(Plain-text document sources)
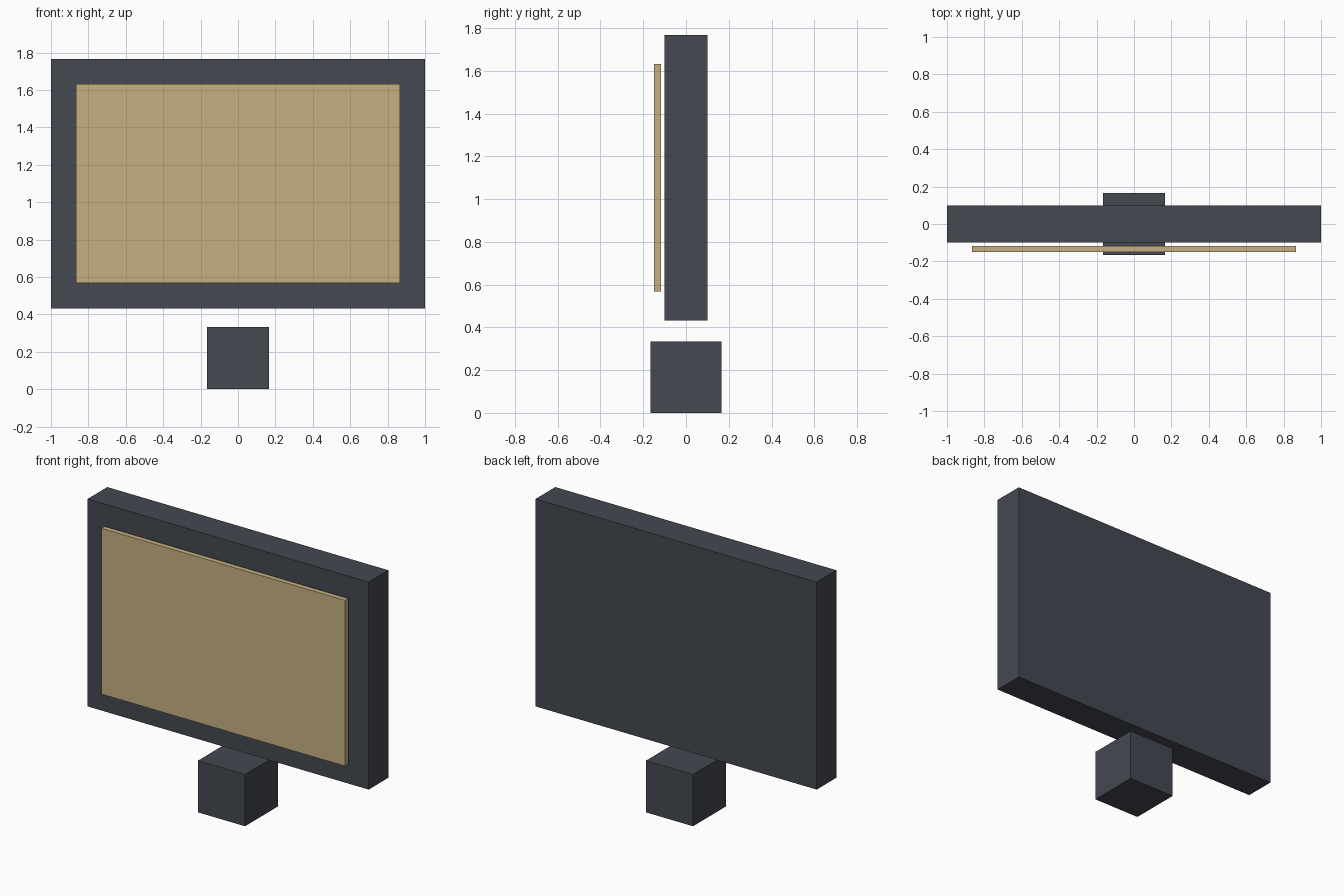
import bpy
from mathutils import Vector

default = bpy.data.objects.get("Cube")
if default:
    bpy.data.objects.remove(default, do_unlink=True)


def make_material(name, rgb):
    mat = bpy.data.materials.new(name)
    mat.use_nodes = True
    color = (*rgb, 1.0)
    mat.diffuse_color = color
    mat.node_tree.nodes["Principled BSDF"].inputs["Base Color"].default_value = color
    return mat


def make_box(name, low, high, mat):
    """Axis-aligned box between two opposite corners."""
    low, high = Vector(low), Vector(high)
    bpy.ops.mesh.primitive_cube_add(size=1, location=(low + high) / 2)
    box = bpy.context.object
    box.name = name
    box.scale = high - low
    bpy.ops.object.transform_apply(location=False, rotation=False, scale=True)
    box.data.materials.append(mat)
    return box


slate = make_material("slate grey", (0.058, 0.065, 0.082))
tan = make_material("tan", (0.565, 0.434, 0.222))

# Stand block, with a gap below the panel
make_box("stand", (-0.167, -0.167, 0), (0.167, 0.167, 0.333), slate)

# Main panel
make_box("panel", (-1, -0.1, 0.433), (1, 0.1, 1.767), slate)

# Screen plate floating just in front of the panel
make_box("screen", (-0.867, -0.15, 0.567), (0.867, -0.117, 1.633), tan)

* * *

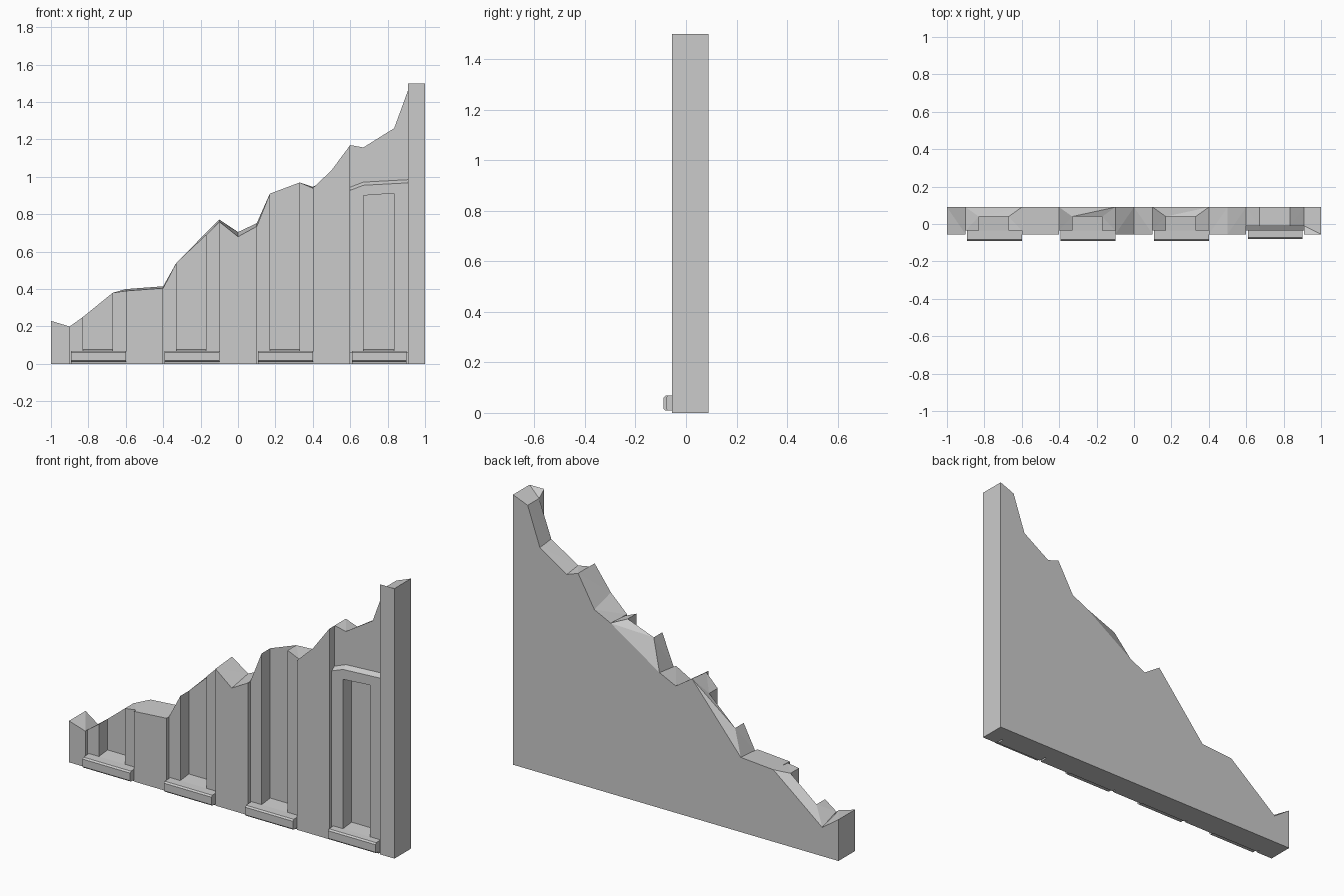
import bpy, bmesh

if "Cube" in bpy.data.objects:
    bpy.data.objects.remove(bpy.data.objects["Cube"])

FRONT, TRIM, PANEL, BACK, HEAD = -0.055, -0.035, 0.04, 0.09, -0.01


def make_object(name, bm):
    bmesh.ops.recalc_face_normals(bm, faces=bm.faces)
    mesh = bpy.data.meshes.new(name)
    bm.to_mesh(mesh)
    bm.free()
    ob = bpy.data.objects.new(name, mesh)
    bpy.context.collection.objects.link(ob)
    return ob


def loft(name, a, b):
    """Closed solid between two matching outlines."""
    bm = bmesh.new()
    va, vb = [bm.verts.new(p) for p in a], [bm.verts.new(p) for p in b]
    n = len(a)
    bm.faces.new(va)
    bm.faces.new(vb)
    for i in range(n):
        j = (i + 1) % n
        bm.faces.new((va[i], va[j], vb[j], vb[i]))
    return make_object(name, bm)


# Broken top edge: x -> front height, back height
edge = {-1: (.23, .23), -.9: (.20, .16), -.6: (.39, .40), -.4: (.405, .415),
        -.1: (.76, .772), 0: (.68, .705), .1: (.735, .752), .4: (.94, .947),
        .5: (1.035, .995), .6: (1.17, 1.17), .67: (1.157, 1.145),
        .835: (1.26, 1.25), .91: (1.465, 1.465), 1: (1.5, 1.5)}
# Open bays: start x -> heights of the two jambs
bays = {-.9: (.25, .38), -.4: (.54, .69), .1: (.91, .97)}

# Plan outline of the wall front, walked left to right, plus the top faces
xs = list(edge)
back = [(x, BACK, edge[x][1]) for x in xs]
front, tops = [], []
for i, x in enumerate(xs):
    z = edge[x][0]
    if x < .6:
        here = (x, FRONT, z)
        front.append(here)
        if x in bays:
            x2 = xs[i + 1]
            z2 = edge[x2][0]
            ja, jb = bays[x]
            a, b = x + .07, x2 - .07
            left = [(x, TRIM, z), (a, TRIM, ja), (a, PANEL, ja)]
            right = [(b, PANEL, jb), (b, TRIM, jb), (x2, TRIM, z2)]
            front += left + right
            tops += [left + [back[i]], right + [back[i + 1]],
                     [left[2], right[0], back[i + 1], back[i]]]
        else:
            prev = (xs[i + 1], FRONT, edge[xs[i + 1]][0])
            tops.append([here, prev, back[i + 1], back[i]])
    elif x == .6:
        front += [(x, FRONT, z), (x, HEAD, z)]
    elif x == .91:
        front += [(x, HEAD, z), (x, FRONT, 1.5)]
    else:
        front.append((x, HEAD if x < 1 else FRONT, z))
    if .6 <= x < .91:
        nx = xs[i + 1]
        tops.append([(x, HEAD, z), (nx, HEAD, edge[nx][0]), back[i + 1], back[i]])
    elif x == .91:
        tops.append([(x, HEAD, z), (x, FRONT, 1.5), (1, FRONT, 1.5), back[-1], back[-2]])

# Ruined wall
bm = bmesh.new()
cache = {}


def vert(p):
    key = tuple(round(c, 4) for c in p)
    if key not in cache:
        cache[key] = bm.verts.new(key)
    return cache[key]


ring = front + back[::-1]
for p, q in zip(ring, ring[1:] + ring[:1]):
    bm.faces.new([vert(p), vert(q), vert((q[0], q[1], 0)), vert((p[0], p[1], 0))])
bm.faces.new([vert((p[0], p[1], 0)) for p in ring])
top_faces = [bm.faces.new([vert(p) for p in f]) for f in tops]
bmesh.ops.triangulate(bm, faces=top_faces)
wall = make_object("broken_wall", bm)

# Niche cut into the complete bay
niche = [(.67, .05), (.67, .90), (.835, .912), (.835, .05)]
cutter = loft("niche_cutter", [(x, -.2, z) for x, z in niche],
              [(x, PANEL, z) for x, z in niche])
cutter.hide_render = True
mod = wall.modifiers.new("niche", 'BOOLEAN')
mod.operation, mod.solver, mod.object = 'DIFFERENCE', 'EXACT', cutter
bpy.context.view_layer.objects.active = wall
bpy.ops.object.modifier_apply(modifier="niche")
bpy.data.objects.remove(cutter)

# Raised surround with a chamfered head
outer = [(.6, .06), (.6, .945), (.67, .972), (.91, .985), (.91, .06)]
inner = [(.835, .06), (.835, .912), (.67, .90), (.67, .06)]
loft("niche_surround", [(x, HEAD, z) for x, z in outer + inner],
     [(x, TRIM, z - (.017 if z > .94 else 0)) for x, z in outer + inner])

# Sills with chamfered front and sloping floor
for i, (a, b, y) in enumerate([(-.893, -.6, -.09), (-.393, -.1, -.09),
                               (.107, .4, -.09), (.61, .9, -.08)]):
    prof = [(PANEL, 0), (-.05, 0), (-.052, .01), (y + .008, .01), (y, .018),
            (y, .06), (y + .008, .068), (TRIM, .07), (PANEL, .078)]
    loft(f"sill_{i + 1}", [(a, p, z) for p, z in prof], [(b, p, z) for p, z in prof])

> **Task item**:
All lines above from the line with "xs = list(edge)" through the line with "if key not in", both included, are to be set down exactly, with nothing else.

> **Your response**:
xs = list(edge)
back = [(x, BACK, edge[x][1]) for x in xs]
front, tops = [], []
for i, x in enumerate(xs):
    z = edge[x][0]
    if x < .6:
        here = (x, FRONT, z)
        front.append(here)
        if x in bays:
            x2 = xs[i + 1]
            z2 = edge[x2][0]
            ja, jb = bays[x]
            a, b = x + .07, x2 - .07
            left = [(x, TRIM, z), (a, TRIM, ja), (a, PANEL, ja)]
            right = [(b, PANEL, jb), (b, TRIM, jb), (x2, TRIM, z2)]
            front += left + right
            tops += [left + [back[i]], right + [back[i + 1]],
                     [left[2], right[0], back[i + 1], back[i]]]
        else:
            prev = (xs[i + 1], FRONT, edge[xs[i + 1]][0])
            tops.append([here, prev, back[i + 1], back[i]])
    elif x == .6:
        front += [(x, FRONT, z), (x, HEAD, z)]
    elif x == .91:
        front += [(x, HEAD, z), (x, FRONT, 1.5)]
    else:
        front.append((x, HEAD if x < 1 else FRONT, z))
    if .6 <= x < .91:
        nx = xs[i + 1]
        tops.append([(x, HEAD, z), (nx, HEAD, edge[nx][0]), back[i + 1], back[i]])
    elif x == .91:
        tops.append([(x, HEAD, z), (x, FRONT, 1.5), (1, FRONT, 1.5), back[-1], back[-2]])

# Ruined wall
bm = bmesh.new()
cache = {}


def vert(p):
    key = tuple(round(c, 4) for c in p)
    if key not in cache:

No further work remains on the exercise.